What it had though was talent. Incredible, indestructible talent. An inner fire and gut wrenching grit that can only be forged through generations of pure survival. For 5,000 years Korea has withstood over 400 invasions. Korea shouldn’t even exist, but it does. The country’s history has produced a people that are intensely sharp, deeply passionate and wholly unrelenting.
Korea “IPO’ed” on the global markets with it’s people, and in just two generations built the likes of global behemoths such as Samsung, LG, Hyundai, Kia, and Posco. These “product divisions” have dived into the mainstream arena as if it’s been ruling the yard for ages. Little do people know just how far these companies have come in such a short time.
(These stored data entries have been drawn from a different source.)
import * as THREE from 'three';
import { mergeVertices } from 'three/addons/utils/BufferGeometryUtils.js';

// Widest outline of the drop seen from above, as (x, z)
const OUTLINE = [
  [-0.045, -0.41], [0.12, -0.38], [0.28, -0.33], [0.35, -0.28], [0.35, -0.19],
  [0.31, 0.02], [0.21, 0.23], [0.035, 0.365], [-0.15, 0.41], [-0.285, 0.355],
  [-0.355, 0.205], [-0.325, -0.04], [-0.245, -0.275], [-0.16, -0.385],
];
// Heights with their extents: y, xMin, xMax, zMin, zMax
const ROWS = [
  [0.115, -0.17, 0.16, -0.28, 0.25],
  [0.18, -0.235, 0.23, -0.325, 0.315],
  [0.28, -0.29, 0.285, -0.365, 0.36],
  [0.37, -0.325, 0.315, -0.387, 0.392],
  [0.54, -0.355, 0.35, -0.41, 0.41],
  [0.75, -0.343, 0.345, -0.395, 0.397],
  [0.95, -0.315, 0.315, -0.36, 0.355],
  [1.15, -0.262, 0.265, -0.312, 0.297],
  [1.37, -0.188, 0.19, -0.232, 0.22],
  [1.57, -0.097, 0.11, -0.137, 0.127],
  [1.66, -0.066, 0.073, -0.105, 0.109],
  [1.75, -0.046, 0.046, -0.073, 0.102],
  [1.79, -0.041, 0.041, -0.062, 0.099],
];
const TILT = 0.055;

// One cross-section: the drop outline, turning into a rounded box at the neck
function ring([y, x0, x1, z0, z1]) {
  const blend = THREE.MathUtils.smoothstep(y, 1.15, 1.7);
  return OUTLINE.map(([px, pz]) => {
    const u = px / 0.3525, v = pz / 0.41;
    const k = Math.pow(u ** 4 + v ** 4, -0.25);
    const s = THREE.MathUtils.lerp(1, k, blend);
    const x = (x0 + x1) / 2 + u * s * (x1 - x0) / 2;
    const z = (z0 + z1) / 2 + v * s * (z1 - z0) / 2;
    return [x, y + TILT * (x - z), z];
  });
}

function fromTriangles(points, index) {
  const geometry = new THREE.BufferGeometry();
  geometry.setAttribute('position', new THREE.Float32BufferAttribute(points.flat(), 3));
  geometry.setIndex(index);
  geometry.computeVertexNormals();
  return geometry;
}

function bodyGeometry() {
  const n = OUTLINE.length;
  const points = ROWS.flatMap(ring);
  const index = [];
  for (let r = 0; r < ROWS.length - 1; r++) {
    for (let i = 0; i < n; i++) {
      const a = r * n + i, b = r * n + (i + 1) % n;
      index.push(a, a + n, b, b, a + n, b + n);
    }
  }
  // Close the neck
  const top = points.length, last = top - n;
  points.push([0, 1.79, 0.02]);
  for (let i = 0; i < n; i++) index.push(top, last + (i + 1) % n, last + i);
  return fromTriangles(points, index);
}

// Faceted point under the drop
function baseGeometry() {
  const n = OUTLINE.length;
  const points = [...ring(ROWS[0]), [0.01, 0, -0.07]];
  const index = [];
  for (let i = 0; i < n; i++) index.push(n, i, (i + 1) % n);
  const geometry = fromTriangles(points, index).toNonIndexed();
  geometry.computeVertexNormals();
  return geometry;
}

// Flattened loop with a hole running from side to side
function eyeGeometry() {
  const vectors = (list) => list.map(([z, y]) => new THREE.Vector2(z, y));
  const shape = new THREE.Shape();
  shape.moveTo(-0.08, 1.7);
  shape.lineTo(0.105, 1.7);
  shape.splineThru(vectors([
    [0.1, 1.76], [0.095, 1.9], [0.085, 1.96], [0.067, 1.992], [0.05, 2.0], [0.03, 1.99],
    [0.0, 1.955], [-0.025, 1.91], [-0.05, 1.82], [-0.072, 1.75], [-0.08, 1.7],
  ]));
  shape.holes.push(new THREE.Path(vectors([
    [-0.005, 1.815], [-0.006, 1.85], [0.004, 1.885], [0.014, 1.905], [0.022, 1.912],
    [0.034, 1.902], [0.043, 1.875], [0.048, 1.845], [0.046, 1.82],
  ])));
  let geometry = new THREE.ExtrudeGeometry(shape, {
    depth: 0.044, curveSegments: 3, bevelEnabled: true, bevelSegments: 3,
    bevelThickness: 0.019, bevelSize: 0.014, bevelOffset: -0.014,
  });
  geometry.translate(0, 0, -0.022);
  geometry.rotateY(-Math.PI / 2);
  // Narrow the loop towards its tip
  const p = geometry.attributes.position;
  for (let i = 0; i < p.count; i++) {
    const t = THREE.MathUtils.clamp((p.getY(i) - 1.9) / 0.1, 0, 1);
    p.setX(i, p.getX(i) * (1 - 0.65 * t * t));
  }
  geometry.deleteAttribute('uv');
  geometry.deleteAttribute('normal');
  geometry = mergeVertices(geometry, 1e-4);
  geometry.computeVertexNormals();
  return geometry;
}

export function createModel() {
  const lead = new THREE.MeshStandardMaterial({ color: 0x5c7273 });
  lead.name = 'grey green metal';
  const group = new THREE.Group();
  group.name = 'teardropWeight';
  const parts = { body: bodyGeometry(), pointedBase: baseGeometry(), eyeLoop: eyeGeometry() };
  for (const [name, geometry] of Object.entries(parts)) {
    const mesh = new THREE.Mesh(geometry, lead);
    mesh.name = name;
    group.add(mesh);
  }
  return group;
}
It is this history that has me in awe, and also championing that the next generation of world changing companies will come from this small peninsula. You can not bet against the Korean people. Up and to the right; the economic forecast. Challenges? Plenty. But let me ask you, does it look like Korea has ever had a problem with overcoming challenges?
Every great startup from Facebook to Uber, Airbnb to Kakao, starts with one fundamental variable: talent.
Korea is loaded with pure home grown talent. 98% of Koreans graduate from college; highest rate in OECD. The greatest hurdle this young generation of Koreans face has little do with external forces, but whether they will look inside and dare themselves to be great.
Silicon Valley isn’t a geographic location, it’s a movement.
30 years ago Uber was not zipping around San Francisco, and Airbnb wasn’t the go-to option for your vacation stays. These companies formed due to the entrepreneurial habitat formed by the migration of thought leaders, dreamers and risk takers. Year after year, the infrastructure of capital and imagination melded to take the current form of Silicon Valley.
The beauty of a movement; it can happen anywhere and at anytime.
Civil rights and marriage equality are not movements confined to the US, they are universal. At any moment, a single voice, an uncaged thought, can spark a national firestorm of change. Entrepreneurial firestorms spread by consuming fuel; cultural, political, and technical architects.
What makes The Bay Area so special is the collective energy, wisdom and infrastructure that cultivated one of the most unique environments of our generation. However, this movement is not relegated to a small piece of land in California. Movements are a belief system; a rebellious religion that proclaims: “ I will change tomorrow.”
That religion is now taking root in Seoul.
The entrepreneurial fuel is here; incredible talent, ultra modern infrastructure, and a government that is ‘all-in’ for the growth of Korea’s next generation of companies.
If Seoul’s startup ecosystem is successful, it will not look like Silicon Valley, it will simply look like… Seoul.
There is an energy here that is unbridled. A new generation of dream seekers are marching. An entrepreneurial uprising has arrived, cultivated by native hope; the ground is swelling. The movement has begun.
You want a once in a lifetime opportunity to not only build a world changing company but shape a nation’s future?
Welcome to Korea. Welcome, to The Rise.
In my next piece I’ll go in-depth on the 3 fundamental pieces I believe will be key to Korea’s rise and development of it’s startup ecosystem.
Elite Talent. Dynamic Infrastructure. Entrepreneurial Soul.